▸ **What you will do**: How do the lines below between the ones holding "back.position.z = 0.1;" and "box(balcony, 'deck', -0.677, 0.677, 0.417, 0.43, -0.07, 1);", inclusive, read? Give them again exactly, with no other lines.

▸ **Given records**:
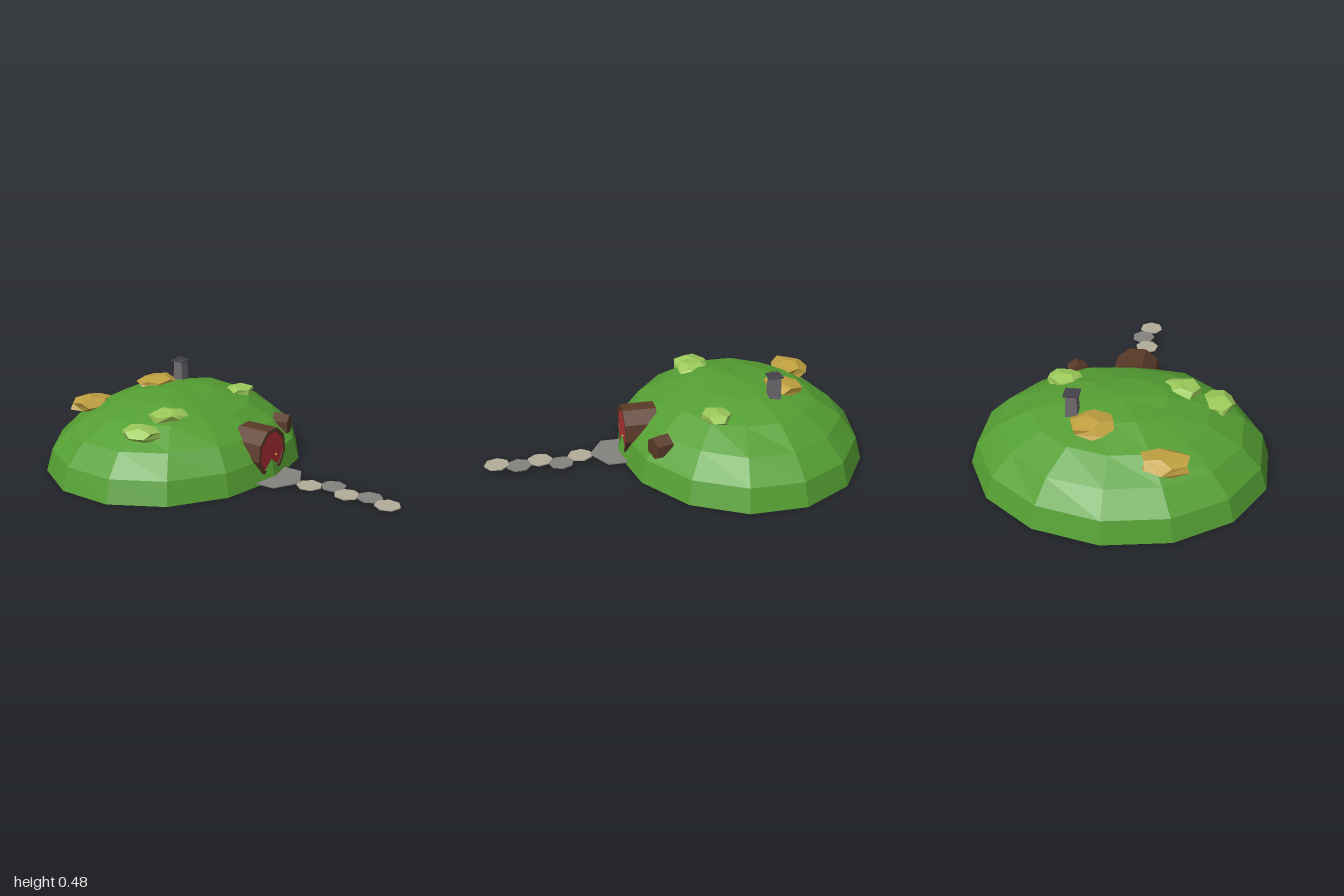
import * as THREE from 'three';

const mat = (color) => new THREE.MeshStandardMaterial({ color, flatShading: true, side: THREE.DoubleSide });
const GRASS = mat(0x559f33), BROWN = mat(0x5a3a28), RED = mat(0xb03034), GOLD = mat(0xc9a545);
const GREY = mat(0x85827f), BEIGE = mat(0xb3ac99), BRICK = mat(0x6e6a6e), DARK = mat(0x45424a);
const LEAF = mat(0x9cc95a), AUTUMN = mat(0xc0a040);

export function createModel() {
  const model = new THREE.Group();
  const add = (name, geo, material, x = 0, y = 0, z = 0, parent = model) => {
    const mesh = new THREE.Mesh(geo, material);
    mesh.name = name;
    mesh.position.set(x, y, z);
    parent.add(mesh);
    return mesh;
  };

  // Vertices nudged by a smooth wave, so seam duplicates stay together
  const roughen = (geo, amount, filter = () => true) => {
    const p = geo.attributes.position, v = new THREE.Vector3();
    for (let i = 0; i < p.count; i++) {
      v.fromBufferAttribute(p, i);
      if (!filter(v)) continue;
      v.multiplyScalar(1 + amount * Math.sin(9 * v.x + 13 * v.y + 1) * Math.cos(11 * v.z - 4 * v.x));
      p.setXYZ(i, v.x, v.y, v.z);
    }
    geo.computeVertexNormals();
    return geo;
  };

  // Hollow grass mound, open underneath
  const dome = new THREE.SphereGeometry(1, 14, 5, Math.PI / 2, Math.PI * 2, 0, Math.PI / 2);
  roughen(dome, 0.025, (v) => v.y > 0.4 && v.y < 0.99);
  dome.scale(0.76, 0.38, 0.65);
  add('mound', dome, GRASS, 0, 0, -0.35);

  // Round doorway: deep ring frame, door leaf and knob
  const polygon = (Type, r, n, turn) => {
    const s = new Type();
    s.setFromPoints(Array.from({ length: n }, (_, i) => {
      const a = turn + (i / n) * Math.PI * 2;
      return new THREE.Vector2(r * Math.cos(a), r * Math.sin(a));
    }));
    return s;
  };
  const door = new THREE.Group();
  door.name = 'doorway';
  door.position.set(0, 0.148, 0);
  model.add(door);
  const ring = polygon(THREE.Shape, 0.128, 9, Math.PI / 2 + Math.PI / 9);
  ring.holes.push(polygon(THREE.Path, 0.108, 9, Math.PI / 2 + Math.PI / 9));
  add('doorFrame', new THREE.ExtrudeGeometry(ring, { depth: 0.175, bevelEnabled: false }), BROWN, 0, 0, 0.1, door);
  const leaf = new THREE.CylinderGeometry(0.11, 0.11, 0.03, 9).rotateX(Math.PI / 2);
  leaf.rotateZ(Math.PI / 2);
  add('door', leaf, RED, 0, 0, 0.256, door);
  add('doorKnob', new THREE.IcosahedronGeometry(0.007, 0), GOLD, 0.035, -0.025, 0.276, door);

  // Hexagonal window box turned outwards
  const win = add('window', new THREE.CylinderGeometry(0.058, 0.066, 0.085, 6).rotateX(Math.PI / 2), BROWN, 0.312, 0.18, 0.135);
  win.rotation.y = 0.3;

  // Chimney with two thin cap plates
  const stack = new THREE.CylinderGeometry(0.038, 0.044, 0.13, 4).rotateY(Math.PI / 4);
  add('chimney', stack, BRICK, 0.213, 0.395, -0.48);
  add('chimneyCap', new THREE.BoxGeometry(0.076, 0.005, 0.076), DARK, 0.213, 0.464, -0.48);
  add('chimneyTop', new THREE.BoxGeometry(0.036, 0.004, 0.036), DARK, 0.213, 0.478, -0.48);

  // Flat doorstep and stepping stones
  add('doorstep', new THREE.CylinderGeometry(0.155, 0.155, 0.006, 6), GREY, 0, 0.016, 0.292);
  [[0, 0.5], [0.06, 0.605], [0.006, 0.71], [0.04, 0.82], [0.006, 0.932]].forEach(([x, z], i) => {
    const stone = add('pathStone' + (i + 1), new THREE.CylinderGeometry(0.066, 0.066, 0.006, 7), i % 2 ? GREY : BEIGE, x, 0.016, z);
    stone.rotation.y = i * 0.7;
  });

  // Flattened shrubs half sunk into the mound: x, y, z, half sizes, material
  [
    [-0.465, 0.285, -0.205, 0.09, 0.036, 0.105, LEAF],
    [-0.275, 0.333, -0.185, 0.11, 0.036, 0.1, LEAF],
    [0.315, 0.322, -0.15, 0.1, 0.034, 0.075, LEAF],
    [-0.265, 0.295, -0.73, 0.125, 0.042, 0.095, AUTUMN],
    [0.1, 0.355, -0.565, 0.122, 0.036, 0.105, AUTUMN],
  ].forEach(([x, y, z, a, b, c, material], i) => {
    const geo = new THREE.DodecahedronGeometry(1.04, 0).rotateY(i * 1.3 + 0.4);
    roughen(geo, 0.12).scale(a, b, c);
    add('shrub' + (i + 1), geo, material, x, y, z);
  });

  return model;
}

--

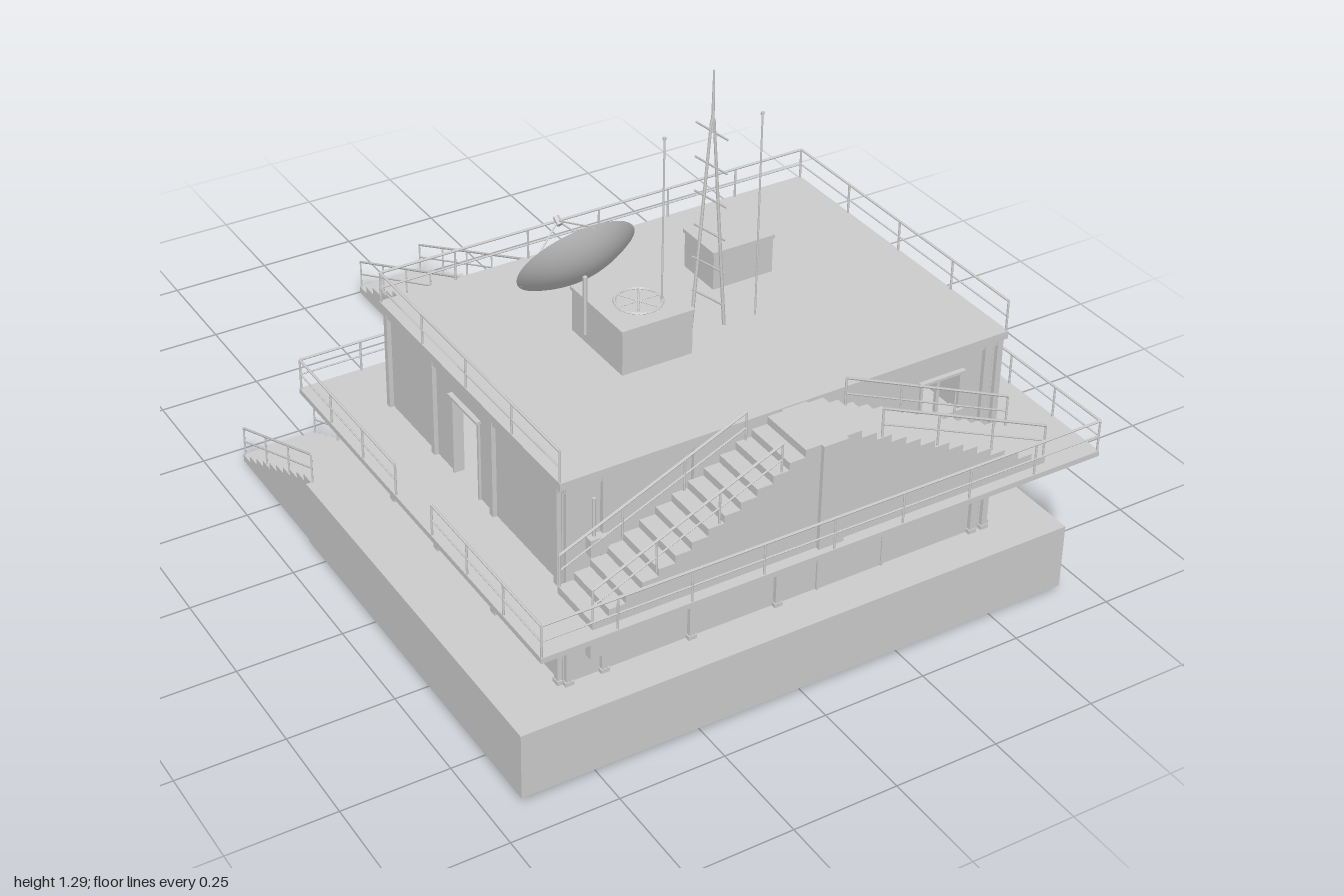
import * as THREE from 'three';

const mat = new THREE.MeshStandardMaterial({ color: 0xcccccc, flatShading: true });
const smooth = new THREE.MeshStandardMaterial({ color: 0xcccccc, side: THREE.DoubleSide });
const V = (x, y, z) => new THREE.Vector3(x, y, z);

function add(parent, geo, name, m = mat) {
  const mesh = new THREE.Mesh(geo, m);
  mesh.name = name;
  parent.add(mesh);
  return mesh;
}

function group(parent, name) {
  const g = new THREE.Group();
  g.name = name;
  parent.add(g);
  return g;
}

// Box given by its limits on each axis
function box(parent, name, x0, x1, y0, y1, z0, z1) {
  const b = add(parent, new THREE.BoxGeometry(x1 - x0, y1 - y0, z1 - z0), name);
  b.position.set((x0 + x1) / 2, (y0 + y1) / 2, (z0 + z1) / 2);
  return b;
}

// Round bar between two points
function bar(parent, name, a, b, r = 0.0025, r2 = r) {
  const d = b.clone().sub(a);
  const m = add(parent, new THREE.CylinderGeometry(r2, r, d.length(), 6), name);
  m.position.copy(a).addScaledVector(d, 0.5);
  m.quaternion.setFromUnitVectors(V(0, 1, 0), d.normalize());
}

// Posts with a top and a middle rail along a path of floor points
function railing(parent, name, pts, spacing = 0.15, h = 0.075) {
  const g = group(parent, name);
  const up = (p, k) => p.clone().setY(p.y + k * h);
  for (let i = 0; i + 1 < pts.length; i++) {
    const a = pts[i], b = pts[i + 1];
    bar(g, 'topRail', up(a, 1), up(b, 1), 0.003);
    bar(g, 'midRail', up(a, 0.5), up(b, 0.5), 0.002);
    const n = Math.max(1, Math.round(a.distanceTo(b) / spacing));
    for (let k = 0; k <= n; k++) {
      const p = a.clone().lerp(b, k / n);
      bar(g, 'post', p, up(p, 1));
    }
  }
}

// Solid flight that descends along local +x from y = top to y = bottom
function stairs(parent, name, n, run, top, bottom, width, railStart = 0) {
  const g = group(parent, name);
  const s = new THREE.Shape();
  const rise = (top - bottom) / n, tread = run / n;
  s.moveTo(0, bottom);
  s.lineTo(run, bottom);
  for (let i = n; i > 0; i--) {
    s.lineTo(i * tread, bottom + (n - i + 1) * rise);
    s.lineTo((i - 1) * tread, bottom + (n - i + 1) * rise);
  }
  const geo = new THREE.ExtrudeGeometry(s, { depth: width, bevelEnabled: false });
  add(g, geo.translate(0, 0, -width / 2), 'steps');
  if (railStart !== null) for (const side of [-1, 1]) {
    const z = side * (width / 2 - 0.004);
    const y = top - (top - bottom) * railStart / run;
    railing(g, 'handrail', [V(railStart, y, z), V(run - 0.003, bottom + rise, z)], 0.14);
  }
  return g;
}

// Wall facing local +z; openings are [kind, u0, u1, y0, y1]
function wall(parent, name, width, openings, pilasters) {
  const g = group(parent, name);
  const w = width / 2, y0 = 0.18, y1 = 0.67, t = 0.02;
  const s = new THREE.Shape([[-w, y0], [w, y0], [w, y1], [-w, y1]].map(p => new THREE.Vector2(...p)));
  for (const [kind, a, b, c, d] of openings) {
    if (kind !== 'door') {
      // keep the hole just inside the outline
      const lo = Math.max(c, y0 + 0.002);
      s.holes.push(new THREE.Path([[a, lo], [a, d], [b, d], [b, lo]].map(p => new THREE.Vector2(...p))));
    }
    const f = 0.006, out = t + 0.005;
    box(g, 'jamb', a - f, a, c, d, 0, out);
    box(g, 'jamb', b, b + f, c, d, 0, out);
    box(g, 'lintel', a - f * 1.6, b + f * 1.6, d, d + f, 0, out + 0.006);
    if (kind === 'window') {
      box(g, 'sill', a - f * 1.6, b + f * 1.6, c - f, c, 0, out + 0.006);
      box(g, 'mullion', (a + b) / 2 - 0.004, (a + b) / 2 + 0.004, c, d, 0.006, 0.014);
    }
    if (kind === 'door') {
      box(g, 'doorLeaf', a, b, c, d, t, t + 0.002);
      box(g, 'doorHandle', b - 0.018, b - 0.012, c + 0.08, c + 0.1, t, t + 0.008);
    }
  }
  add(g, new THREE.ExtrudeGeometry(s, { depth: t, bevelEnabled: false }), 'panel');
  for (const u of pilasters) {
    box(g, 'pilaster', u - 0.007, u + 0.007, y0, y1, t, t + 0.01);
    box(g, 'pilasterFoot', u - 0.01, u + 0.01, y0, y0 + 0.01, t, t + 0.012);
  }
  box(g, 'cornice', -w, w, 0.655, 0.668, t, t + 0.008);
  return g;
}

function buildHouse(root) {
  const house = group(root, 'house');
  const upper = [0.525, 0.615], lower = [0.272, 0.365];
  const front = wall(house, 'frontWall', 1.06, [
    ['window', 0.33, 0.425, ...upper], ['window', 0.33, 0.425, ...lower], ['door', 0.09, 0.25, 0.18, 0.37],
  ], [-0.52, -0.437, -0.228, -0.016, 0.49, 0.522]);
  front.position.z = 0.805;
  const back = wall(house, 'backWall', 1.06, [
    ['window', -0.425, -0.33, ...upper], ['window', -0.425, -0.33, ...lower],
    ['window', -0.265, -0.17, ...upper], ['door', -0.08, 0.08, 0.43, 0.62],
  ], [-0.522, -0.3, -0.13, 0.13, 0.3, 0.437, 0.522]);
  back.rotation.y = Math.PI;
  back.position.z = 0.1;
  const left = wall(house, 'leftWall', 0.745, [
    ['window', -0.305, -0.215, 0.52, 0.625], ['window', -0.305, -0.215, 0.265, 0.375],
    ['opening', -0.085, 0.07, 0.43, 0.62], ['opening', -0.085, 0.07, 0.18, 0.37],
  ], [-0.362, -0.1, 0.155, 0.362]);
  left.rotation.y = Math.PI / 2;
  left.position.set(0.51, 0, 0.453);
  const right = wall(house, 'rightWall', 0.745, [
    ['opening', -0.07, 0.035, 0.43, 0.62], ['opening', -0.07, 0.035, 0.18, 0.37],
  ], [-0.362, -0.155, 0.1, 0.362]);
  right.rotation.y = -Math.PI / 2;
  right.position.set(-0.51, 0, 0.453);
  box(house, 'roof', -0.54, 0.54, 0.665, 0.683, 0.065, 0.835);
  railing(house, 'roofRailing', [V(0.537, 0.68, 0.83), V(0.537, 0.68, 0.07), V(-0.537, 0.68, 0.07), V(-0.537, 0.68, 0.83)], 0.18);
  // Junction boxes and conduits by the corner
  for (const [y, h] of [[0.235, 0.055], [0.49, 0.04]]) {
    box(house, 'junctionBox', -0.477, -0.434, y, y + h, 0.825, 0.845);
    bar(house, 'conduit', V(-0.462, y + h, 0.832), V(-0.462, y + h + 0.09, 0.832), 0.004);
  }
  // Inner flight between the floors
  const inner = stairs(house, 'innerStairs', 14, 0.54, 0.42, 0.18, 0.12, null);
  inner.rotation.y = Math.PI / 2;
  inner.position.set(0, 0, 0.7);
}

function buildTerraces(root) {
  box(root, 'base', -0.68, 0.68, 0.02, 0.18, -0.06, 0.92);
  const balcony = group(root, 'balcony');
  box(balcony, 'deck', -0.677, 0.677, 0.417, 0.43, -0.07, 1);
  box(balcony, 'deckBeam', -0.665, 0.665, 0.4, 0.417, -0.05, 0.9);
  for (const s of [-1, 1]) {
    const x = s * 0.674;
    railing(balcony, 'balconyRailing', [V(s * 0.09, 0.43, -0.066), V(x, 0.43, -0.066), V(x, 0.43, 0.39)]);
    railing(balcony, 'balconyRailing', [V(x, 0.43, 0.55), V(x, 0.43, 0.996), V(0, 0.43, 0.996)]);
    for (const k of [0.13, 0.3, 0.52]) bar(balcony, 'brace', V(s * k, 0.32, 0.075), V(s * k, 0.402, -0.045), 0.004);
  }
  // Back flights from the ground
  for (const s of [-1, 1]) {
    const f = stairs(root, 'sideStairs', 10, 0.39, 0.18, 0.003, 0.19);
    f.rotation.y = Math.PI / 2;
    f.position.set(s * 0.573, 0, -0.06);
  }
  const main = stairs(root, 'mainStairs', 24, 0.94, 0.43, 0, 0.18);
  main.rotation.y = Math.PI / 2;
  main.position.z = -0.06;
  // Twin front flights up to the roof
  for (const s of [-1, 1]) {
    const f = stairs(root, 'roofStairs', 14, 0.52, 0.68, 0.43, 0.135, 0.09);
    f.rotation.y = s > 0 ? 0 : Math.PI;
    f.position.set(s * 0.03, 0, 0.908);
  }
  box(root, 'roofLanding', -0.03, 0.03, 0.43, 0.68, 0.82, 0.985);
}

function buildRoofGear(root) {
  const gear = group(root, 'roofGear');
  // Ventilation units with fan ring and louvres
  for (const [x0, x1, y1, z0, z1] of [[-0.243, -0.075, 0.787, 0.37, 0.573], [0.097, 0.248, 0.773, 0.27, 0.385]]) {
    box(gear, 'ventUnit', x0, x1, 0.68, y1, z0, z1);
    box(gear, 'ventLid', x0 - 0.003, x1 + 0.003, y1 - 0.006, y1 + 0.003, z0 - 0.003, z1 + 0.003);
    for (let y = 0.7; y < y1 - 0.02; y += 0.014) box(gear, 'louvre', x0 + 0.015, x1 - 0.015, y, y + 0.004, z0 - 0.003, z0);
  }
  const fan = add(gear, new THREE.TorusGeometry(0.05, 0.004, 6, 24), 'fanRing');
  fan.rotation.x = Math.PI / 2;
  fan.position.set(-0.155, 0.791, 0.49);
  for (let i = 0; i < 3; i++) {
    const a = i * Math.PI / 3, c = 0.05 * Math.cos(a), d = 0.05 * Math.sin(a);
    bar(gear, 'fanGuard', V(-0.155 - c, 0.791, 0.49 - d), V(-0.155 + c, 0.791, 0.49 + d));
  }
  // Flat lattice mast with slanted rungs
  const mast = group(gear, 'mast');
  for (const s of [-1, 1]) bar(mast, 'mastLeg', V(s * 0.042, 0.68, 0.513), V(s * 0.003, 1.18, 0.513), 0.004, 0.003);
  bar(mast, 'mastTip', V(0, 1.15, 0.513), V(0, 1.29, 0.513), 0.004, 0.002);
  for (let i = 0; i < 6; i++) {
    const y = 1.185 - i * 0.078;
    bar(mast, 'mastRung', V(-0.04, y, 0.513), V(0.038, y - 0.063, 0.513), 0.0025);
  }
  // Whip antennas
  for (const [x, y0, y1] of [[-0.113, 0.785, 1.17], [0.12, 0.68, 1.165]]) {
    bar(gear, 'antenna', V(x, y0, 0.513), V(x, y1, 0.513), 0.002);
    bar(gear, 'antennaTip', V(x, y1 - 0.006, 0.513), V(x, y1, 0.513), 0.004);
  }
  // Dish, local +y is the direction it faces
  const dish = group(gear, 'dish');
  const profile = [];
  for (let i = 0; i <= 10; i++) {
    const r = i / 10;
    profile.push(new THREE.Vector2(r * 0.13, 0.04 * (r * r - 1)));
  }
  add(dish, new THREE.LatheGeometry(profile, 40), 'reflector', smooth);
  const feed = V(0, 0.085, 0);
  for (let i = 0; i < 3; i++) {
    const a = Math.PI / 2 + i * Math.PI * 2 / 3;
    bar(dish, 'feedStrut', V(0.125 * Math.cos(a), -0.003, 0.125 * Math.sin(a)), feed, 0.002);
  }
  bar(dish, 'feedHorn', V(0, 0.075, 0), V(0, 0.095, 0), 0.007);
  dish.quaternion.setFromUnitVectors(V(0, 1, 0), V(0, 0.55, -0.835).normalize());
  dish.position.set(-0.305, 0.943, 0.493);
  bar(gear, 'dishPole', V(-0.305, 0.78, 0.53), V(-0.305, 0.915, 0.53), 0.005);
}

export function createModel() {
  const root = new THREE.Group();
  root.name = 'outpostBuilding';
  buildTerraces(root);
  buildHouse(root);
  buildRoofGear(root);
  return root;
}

▸ **Answer**:
  back.position.z = 0.1;
  const left = wall(house, 'leftWall', 0.745, [
    ['window', -0.305, -0.215, 0.52, 0.625], ['window', -0.305, -0.215, 0.265, 0.375],
    ['opening', -0.085, 0.07, 0.43, 0.62], ['opening', -0.085, 0.07, 0.18, 0.37],
  ], [-0.362, -0.1, 0.155, 0.362]);
  left.rotation.y = Math.PI / 2;
  left.position.set(0.51, 0, 0.453);
  const right = wall(house, 'rightWall', 0.745, [
    ['opening', -0.07, 0.035, 0.43, 0.62], ['opening', -0.07, 0.035, 0.18, 0.37],
  ], [-0.362, -0.155, 0.1, 0.362]);
  right.rotation.y = -Math.PI / 2;
  right.position.set(-0.51, 0, 0.453);
  box(house, 'roof', -0.54, 0.54, 0.665, 0.683, 0.065, 0.835);
  railing(house, 'roofRailing', [V(0.537, 0.68, 0.83), V(0.537, 0.68, 0.07), V(-0.537, 0.68, 0.07), V(-0.537, 0.68, 0.83)], 0.18);
  // Junction boxes and conduits by the corner
  for (const [y, h] of [[0.235, 0.055], [0.49, 0.04]]) {
    box(house, 'junctionBox', -0.477, -0.434, y, y + h, 0.825, 0.845);
    bar(house, 'conduit', V(-0.462, y + h, 0.832), V(-0.462, y + h + 0.09, 0.832), 0.004);
  }
  // Inner flight between the floors
  const inner = stairs(house, 'innerStairs', 14, 0.54, 0.42, 0.18, 0.12, null);
  inner.rotation.y = Math.PI / 2;
  inner.position.set(0, 0, 0.7);
}

function buildTerraces(root) {
  box(root, 'base', -0.68, 0.68, 0.02, 0.18, -0.06, 0.92);
  const balcony = group(root, 'balcony');
  box(balcony, 'deck', -0.677, 0.677, 0.417, 0.43, -0.07, 1);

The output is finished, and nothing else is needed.